Student Projects from FSU, Winter 2000
The Timing of Open (Out-crossed) and Closed (Selfed) Flowers in Violets
Elizabeth Boyd

Viola septemloba is a perennial plant with a specialized breeding system in which it produces two distinct flower types. The chasmogamous flowers are typical flowers that open and have attractive structures and rewards for pollinators. The cleistogamous flowers are much smaller flowers that self fertilize without ever opening. Previous work has shown that the cleistogamous flowers are much less expensive to produce then the chasmogamous flowers and that the progeny of the cleistogamous flowers do not suffer from inbreeding depression. Knowing this, the question is why does the plant maintain a mixed breeding system that includes chasmogamous flowers? There must be some fitness advantage associated with the seeds produced by chasmogamous flowers. This fitness advantage may be achieved through one of two routes. The short term selection hypothesis is that seeds from chasmogamous flowers have an immediate fitness payoff in terms of better performance than their cleistogamous counterparts. The long term selection hypothesis is that seeds from chasmogamous flowers have more variation in genotype than seeds from cleistogamous flowers (which, resulting from selfing, are identical), and this variation will allow them to perform better than their cleistogamous counterparts in situations of environmental variability. The model predicts the values of the fitness advantage of chasmogamous flowers that are necessary to maintain mixed breeding for given probabilities of these two types of selection.

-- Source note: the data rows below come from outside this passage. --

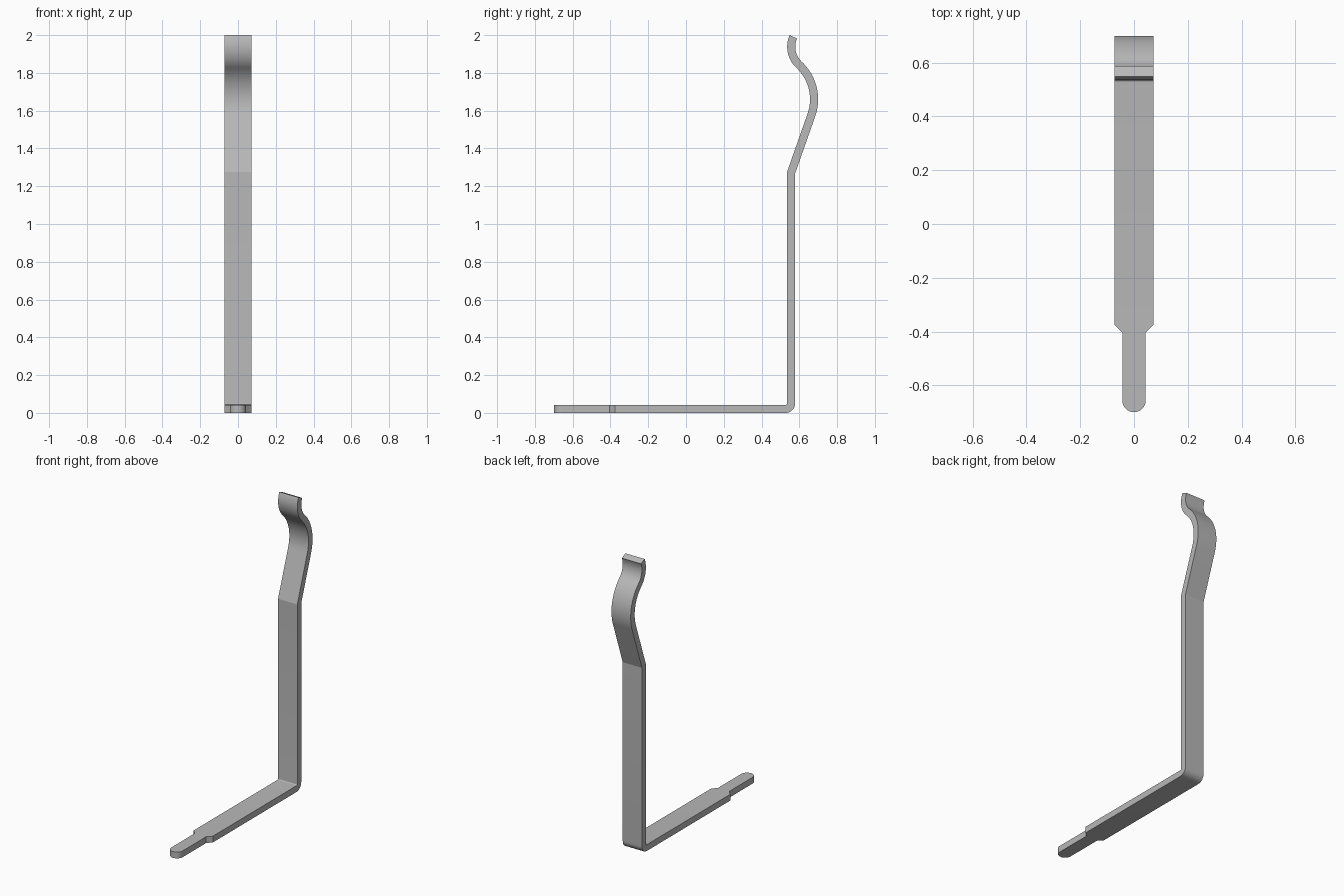
import bpy, bmesh
from math import sin, cos, radians, pi
from mathutils import Vector

cube = bpy.data.objects.get("Cube")
if cube:
    bpy.data.objects.remove(cube, do_unlink=True)

HALF_T = 0.0215      # half thickness of the bar
HALF_W = 0.0725      # half width of the bar
TAB_W = 0.043        # half width of the narrow tab

steel = bpy.data.materials.new("grey steel")
steel.use_nodes = True
color = (0.48, 0.48, 0.48, 1)
steel.diffuse_color = color
steel.node_tree.nodes["Principled BSDF"].inputs["Base Color"].default_value = color

# Each station: centre (y, z), offset to the upper/inner face (y, z), half width
stations = []


def flat(y, width):
    stations.append((Vector((y, HALF_T)), Vector((0, HALF_T)), width))


def arc(cy, cz, radius, start, end, steps, inward):
    """Bend of the bar; inward = 1 if the inner face looks at the arc centre."""
    for i in range(steps + 1):
        a = radians(start + (end - start) * i / steps)
        d = Vector((cos(a), sin(a)))
        stations.append((Vector((cy, cz)) + d * radius, -d * HALF_T * inward, HALF_W))


# Narrow tab with a rounded end, then shoulders
for i in range(13):
    a = radians(6 + 84 * i / 12)
    flat(-0.657 - TAB_W * cos(a), TAB_W * sin(a))
flat(-0.405, TAB_W)
flat(-0.375, HALF_W)

# Bend up into the upright
arc(0.528, 0.05, 0.0285, -90, 0, 9, 1)

# Mitred kink where the upright starts to lean back
lean = radians(20)
miter = HALF_T / cos(lean / 2)
stations.append((Vector((0.5565, 1.272)),
                 Vector((-cos(lean / 2), sin(lean / 2))) * miter, HALF_W))

# Hooked spring end: bulge backwards, then reverse curl
R1, R2, turn = 0.25, 0.13, 47
c1 = Vector((0.428, 1.66))
c2 = c1 + Vector((cos(radians(turn)), sin(radians(turn)))) * (R1 + R2)
arc(c1.x, c1.y, R1, -20, turn, 20, 1)
arc(c2.x, c2.y, R2, 180 + turn, 156, 20, -1)

# Loft the rectangular section through all stations
bm = bmesh.new()
rings = []
for centre, off, w in stations:
    up, low = centre + off, centre - off
    rings.append([bm.verts.new((x, p.x, p.y))
                  for x, p in ((-w, low), (w, low), (w, up), (-w, up))])
for a, b in zip(rings, rings[1:]):
    for k in range(4):
        n = (k + 1) % 4
        bm.faces.new((a[k], a[n], b[n], b[k]))
bm.faces.new(rings[0])
bm.faces.new(rings[-1])
bmesh.ops.remove_doubles(bm, verts=bm.verts, dist=0.0005)
bmesh.ops.recalc_face_normals(bm, faces=bm.faces)

mesh = bpy.data.meshes.new("bent_bracket")
bm.to_mesh(mesh)
bm.free()
mesh.materials.append(steel)
bracket = bpy.data.objects.new("bent_bracket", mesh)
bpy.context.collection.objects.link(bracket)
bpy.context.view_layer.objects.active = bracket
bracket.select_set(True)
bpy.ops.object.shade_smooth_by_angle(angle=radians(16))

CybeRose note: Seeds from cleistogamous flowers are not likely to end up far from the seed parent. Those from chasmogamous flowers aren't much more likely to stray, unless birds (?) carry off the pods. It would be helpful to know whether the pollen grains and seeds differ between the two types of flowers. Differences in nutritient supply contributes at least a little to what we think of as inbreeding depression and hybrid vigor. Experiments with co-pollination have shown that inbreeding depression can be prevented by the use of pollen that cannot fertilize ova in the target flower. E.g., sunflower pollen on maize. In addition, primitive plants (e.g., liverworts, mosses) spend most of their life-cycles in the gametophyte "generation" which cannot exploit heterosis. They don't suffer from inbreeding depression any more than the violets mentioned. Another question: do the progeny of the chasmogamous flowers of the same plants suffer inbreeding depression?

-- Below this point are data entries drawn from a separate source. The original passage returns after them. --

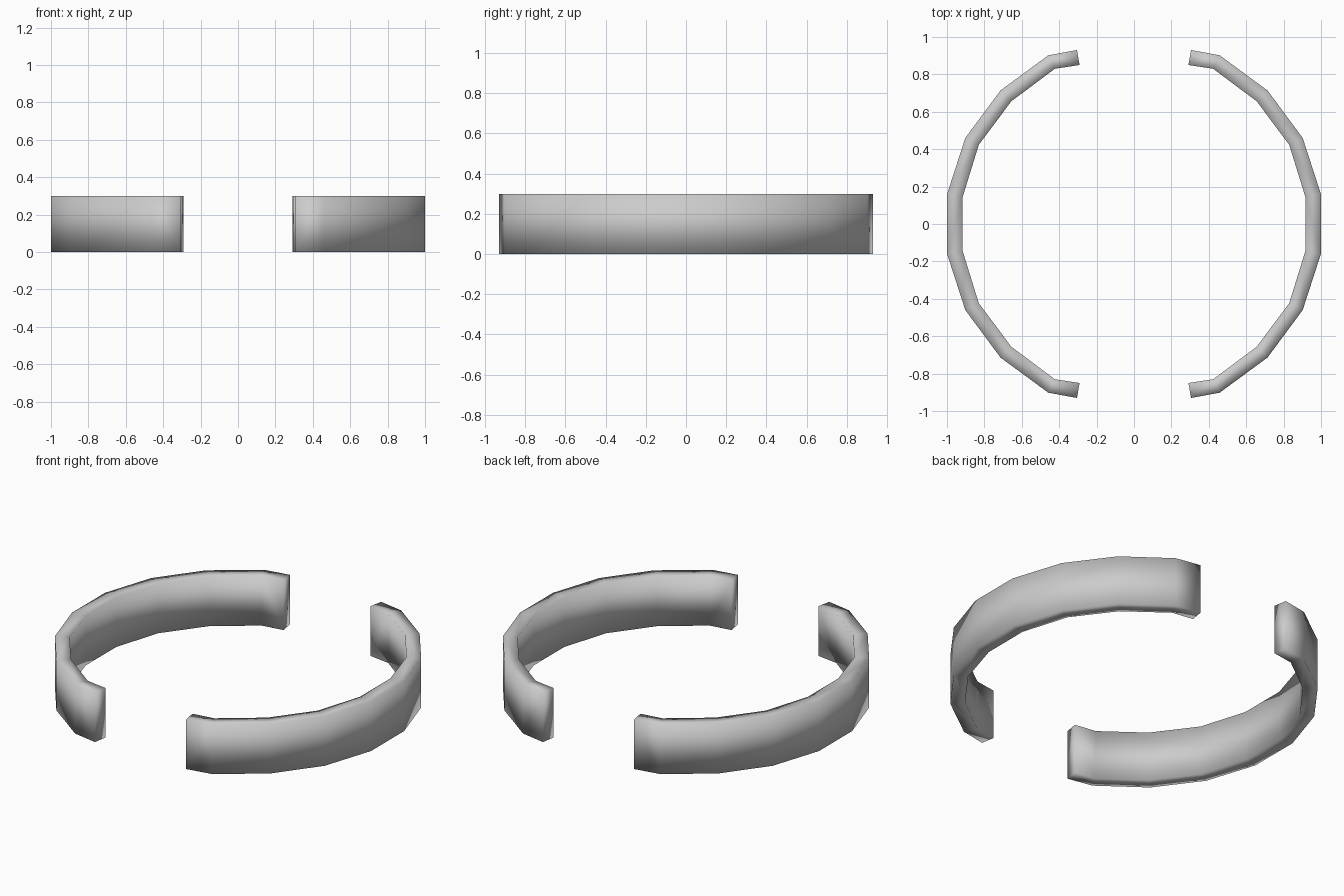
import bpy, bmesh

if "Cube" in bpy.data.objects:
    bpy.data.objects.remove(bpy.data.objects["Cube"])

# Half of one band's plan: (outer, inner) pairs from the side to the open end
HALF = [((1.0, 0.158), (0.916, 0.145)),
        ((0.902, 0.46), (0.83, 0.423)),
        ((0.714, 0.714), (0.656, 0.656)),
        ((0.458, 0.902), (0.423, 0.83)),
        ((0.305, 0.93), (0.291, 0.85))]
HEIGHT = 0.3


def flip(p):
    return (p[0], -p[1])


def make_band(name, side):
    # Sweep a rectangular section along the arc, with closed ends
    stations = [(flip(o), flip(i)) for o, i in reversed(HALF)] + HALF
    bm = bmesh.new()
    rings = []
    for o, i in stations:
        rings.append([bm.verts.new((side * p[0], p[1], z))
                      for p, z in ((o, 0), (o, HEIGHT), (i, HEIGHT), (i, 0))])
    for a, b in zip(rings, rings[1:]):
        for k in range(4):
            n = (k + 1) % 4
            bm.faces.new((a[k], b[k], b[n], a[n]))
    bm.faces.new(rings[0])
    bm.faces.new(rings[-1])
    bmesh.ops.recalc_face_normals(bm, faces=bm.faces)
    for f in bm.faces:
        f.smooth = True
    mesh = bpy.data.meshes.new(name)
    bm.to_mesh(mesh)
    bm.free()
    bpy.context.collection.objects.link(bpy.data.objects.new(name, mesh))


# The two facing curved bands
make_band("right_band", 1)
make_band("left_band", -1)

See: Knight & Waller (1987) for somewhat contradictory results with Impatiens capensis.